### PROBLEM TO SOLVE:
Among the entries below, find the lines with the word "verts" and return them.

(Collection entries)

┌──

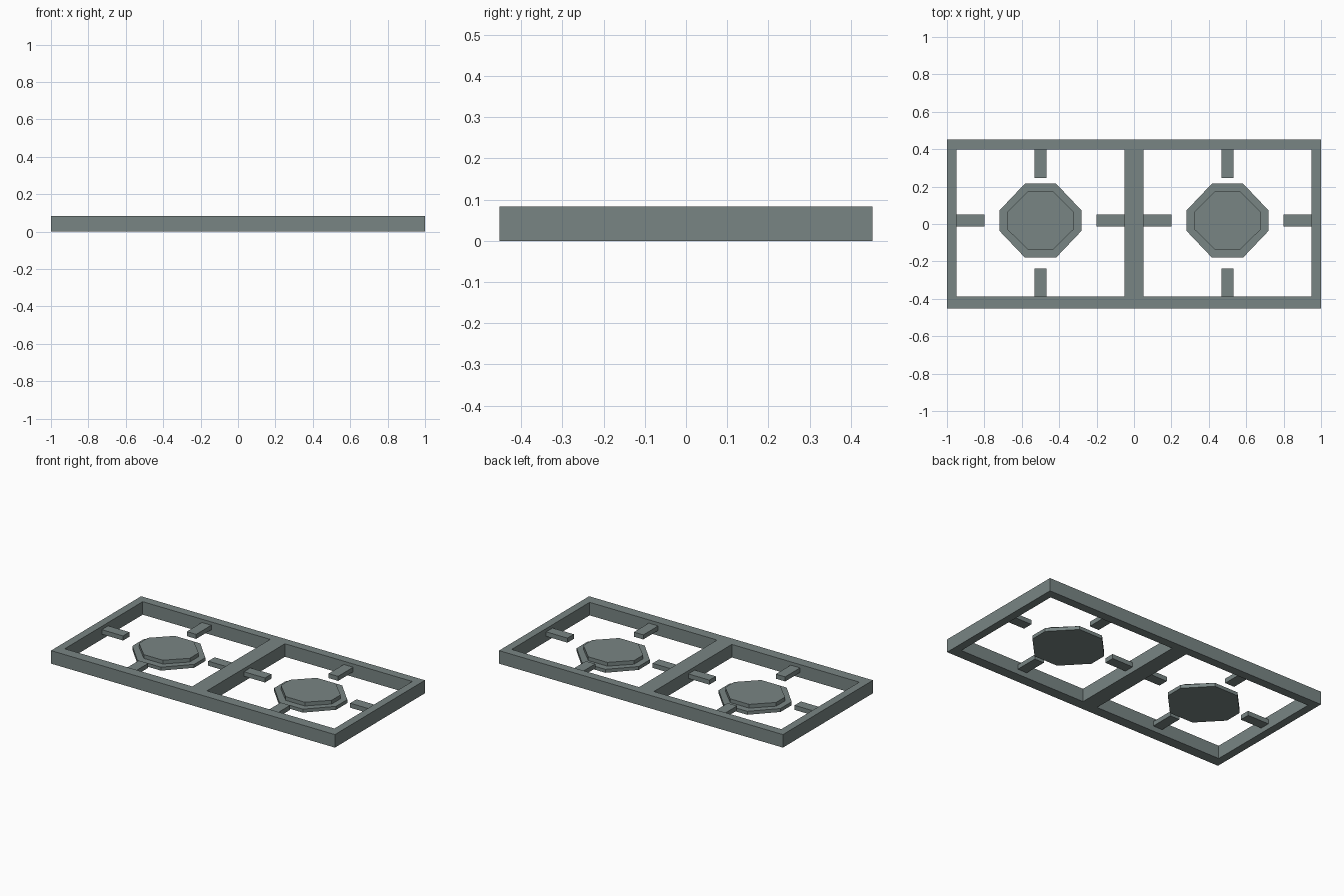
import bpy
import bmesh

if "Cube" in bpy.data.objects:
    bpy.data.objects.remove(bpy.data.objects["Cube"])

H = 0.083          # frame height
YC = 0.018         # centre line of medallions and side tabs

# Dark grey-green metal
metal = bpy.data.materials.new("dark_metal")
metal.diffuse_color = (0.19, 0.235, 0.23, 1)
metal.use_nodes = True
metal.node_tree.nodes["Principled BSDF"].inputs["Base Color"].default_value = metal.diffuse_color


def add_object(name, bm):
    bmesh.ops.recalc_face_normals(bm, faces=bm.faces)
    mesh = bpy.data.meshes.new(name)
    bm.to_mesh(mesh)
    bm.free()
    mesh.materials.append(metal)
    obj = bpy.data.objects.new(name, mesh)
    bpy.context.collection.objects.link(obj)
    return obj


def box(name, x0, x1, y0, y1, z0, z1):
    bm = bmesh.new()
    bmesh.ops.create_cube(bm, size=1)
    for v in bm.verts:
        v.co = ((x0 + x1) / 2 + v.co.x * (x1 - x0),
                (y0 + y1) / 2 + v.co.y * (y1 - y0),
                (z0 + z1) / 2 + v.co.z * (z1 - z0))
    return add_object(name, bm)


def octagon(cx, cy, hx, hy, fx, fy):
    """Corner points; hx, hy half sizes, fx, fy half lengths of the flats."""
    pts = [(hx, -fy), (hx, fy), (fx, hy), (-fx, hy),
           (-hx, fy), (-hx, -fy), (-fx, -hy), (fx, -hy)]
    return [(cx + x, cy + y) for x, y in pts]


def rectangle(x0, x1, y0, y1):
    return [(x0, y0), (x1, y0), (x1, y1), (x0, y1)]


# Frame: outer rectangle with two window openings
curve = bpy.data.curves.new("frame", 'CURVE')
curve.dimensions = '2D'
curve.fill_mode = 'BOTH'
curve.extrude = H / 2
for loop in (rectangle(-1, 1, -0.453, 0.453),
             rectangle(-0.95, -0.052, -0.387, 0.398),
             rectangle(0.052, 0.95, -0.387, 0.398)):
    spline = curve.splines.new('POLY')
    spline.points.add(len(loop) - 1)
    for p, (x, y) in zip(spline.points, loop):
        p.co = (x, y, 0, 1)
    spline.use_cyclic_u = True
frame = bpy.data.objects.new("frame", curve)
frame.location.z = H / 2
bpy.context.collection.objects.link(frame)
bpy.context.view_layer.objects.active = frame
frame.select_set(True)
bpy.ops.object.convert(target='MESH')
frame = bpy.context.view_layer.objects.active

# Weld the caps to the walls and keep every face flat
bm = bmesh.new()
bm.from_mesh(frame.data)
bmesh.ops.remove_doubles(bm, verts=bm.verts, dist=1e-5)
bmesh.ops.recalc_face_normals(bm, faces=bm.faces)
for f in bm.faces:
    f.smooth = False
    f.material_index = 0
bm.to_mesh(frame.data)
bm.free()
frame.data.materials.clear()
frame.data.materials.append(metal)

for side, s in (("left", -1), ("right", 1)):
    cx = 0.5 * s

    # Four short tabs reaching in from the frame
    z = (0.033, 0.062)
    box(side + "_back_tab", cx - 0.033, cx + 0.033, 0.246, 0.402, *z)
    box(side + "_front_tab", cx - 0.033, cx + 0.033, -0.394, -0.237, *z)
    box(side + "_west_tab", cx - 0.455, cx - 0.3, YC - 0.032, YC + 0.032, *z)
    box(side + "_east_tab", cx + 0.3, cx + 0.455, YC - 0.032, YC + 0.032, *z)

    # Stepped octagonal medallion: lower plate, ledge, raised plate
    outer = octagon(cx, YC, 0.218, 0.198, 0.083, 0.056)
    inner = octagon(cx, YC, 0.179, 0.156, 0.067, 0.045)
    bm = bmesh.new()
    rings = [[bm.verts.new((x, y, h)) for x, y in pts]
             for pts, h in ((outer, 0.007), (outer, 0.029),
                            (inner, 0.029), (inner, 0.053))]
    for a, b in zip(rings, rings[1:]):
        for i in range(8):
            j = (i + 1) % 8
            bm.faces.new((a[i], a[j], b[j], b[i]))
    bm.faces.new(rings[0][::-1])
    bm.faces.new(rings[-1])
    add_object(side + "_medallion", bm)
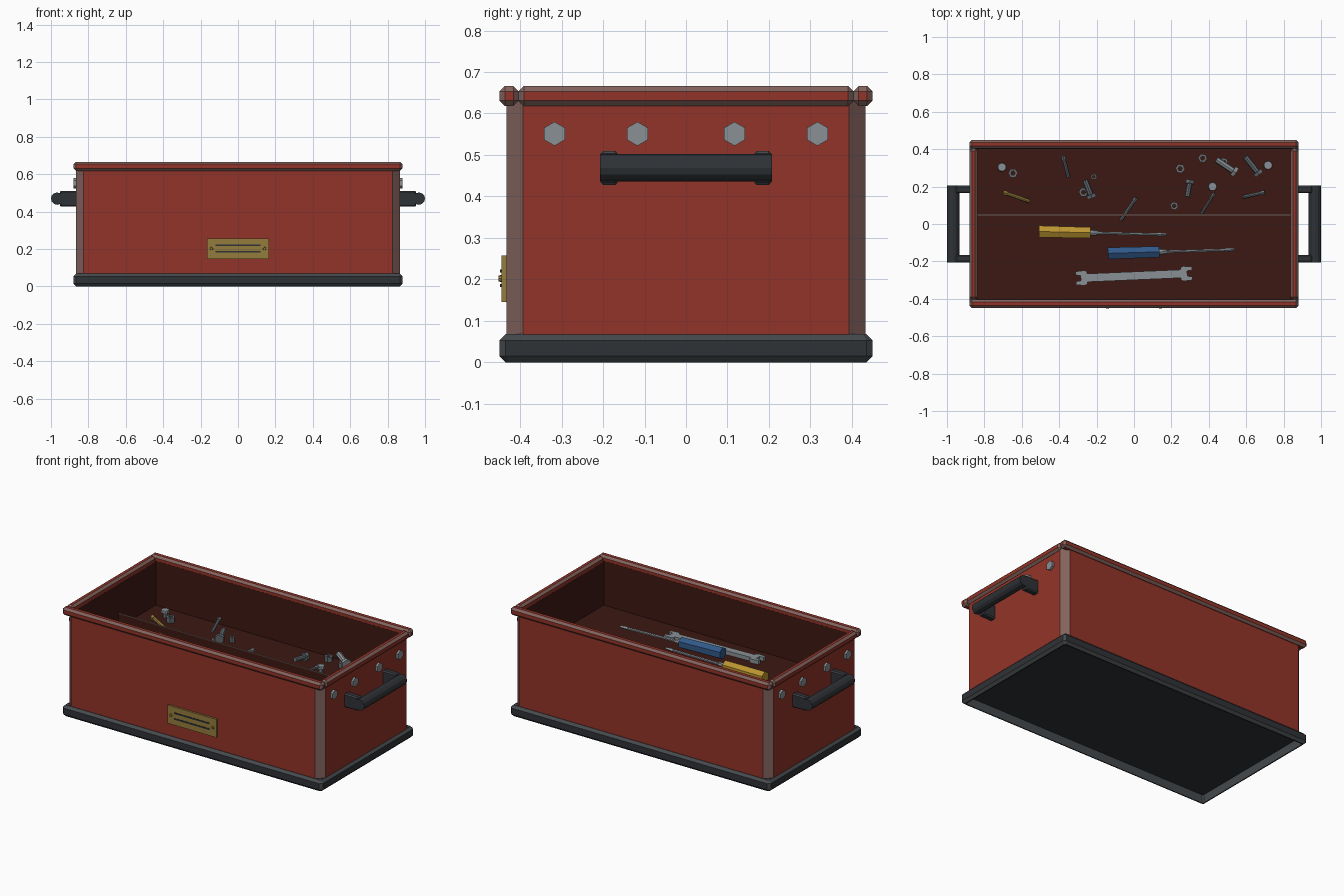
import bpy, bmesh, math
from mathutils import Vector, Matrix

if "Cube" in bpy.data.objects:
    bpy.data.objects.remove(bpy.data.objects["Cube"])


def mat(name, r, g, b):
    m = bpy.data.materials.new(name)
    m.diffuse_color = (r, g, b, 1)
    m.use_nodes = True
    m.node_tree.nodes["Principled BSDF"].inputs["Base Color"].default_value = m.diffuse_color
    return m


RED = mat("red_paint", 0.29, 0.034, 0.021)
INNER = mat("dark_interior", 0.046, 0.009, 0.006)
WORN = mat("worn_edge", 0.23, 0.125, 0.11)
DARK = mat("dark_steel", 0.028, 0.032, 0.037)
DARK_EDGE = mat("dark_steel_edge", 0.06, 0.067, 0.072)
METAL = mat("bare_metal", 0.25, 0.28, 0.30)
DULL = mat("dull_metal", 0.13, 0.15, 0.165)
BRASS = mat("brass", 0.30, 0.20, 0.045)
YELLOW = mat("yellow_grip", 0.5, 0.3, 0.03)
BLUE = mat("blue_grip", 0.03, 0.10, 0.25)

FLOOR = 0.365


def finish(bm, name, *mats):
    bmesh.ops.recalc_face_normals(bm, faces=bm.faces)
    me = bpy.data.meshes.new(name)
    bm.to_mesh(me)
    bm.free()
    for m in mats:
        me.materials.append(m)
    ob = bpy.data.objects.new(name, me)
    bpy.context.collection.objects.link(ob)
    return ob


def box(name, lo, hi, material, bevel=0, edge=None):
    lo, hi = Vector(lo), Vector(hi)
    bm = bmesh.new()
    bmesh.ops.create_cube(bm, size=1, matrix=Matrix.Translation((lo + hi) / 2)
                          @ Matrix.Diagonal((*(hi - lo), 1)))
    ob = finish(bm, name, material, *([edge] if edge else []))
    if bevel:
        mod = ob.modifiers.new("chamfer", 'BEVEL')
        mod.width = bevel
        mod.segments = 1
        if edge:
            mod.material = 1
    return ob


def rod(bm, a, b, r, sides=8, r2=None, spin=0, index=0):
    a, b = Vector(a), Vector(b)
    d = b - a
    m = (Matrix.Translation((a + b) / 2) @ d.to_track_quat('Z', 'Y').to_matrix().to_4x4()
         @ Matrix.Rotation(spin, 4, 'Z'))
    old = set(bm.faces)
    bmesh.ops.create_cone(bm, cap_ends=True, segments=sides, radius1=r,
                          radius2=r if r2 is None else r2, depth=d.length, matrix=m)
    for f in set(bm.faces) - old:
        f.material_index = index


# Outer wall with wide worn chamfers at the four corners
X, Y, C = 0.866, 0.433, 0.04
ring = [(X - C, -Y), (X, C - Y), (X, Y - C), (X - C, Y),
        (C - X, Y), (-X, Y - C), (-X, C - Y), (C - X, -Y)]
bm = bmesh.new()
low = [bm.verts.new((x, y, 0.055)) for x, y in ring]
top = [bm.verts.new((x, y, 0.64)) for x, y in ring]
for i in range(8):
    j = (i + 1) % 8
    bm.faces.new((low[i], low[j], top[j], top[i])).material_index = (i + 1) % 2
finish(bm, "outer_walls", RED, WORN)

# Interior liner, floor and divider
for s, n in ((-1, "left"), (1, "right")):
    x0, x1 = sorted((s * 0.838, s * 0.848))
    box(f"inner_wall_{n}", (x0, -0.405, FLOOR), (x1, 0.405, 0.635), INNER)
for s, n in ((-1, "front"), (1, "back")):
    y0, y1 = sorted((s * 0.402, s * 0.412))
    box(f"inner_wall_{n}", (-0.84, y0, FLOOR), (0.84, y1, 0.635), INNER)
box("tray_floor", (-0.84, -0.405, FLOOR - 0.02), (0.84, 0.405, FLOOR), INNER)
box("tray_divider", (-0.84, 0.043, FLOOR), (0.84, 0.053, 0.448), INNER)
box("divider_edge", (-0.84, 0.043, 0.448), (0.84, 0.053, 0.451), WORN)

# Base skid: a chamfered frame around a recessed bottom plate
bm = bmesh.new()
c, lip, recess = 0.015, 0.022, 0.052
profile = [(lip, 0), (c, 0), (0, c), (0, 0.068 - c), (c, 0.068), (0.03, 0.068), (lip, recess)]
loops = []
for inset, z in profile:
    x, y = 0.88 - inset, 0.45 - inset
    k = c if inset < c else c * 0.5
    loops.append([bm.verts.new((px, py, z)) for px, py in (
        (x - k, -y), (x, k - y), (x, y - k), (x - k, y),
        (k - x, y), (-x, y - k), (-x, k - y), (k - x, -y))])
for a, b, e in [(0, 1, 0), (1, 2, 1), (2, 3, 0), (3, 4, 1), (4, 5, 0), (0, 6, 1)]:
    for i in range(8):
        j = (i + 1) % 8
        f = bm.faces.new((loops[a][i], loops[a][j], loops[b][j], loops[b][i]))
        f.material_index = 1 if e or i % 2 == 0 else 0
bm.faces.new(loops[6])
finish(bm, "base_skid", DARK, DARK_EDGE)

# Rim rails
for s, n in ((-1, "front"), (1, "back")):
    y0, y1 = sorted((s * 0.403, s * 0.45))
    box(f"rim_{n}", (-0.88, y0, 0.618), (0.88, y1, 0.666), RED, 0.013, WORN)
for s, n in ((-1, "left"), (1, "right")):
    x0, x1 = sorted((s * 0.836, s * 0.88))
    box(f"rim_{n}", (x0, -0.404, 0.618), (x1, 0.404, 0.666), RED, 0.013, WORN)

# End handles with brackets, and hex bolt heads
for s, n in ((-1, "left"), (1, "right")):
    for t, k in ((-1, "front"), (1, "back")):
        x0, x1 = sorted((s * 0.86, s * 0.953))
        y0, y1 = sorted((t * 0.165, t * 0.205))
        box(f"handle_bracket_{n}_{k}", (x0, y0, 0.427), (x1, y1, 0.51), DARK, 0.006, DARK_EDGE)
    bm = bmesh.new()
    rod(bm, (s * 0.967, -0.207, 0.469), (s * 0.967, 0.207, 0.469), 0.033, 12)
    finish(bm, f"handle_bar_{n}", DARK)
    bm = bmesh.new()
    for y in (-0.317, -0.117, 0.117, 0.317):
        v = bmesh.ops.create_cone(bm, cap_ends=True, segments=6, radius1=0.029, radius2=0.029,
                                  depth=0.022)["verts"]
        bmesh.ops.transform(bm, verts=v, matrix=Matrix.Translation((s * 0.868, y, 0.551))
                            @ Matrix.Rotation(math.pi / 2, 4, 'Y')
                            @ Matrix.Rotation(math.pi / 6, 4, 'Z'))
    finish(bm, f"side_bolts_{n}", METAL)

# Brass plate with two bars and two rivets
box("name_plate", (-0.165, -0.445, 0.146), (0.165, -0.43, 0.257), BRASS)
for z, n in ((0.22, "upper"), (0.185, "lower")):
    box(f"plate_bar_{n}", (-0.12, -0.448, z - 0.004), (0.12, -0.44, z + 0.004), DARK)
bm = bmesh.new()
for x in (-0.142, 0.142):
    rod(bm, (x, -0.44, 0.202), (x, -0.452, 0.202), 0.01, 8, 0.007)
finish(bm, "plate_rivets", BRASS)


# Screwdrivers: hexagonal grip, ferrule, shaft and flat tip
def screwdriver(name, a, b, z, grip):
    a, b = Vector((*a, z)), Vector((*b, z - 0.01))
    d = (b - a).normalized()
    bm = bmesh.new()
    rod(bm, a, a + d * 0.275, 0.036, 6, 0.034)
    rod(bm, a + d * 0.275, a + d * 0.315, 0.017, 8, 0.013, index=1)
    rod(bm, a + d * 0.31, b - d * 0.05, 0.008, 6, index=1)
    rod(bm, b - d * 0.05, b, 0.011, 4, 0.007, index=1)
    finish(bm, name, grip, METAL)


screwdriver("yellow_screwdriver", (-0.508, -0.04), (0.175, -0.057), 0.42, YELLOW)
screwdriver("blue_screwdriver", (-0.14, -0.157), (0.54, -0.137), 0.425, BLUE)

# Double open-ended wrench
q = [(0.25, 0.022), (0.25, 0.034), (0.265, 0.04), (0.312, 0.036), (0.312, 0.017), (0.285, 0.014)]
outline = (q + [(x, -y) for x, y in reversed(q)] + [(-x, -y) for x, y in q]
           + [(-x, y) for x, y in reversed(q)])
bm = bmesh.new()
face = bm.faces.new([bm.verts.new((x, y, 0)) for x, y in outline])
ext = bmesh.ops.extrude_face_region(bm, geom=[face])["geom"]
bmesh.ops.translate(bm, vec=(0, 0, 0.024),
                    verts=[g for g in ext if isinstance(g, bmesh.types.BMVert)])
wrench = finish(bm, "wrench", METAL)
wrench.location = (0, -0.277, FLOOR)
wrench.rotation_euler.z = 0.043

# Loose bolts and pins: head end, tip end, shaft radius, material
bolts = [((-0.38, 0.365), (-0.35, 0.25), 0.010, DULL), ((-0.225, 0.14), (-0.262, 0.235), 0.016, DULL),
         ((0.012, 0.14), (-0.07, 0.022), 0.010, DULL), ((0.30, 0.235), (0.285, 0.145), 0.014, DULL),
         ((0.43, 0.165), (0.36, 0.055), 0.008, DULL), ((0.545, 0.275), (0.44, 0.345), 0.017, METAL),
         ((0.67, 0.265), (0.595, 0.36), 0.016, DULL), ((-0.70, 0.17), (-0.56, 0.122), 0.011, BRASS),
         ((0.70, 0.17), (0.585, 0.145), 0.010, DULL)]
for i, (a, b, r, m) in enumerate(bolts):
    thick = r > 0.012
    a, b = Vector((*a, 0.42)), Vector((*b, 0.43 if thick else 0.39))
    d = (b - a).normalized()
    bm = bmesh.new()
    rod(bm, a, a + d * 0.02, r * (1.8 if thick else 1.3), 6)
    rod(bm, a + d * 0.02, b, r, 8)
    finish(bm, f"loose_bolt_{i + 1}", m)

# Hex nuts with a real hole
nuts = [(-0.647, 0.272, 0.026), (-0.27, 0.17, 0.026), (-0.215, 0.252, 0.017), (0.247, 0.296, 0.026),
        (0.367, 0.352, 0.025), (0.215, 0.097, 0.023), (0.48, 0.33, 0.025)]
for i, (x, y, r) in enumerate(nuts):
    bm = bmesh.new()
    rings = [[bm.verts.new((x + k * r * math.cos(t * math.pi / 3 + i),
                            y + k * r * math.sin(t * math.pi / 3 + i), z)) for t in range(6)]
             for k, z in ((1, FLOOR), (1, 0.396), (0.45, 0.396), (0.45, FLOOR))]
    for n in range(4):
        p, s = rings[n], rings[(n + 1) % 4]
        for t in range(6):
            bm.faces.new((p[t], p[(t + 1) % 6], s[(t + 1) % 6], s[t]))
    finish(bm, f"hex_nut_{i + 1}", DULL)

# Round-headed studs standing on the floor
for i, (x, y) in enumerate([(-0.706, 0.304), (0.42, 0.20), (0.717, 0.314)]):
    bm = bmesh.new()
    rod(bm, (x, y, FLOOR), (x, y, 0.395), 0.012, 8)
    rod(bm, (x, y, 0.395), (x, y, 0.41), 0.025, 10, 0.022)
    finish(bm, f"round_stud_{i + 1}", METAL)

└──

### SOLUTION FOR THIS TASK:
    for v in bm.verts:
bmesh.ops.remove_doubles(bm, verts=bm.verts, dist=1e-5)
    rings = [[bm.verts.new((x, y, h)) for x, y in pts]
low = [bm.verts.new((x, y, 0.055)) for x, y in ring]
top = [bm.verts.new((x, y, 0.64)) for x, y in ring]
    loops.append([bm.verts.new((px, py, z)) for px, py in (
                                  depth=0.022)["verts"]
        bmesh.ops.transform(bm, verts=v, matrix=Matrix.Translation((s * 0.868, y, 0.551))
face = bm.faces.new([bm.verts.new((x, y, 0)) for x, y in outline])
                    verts=[g for g in ext if isinstance(g, bmesh.types.BMVert)])
    rings = [[bm.verts.new((x + k * r * math.cos(t * math.pi / 3 + i),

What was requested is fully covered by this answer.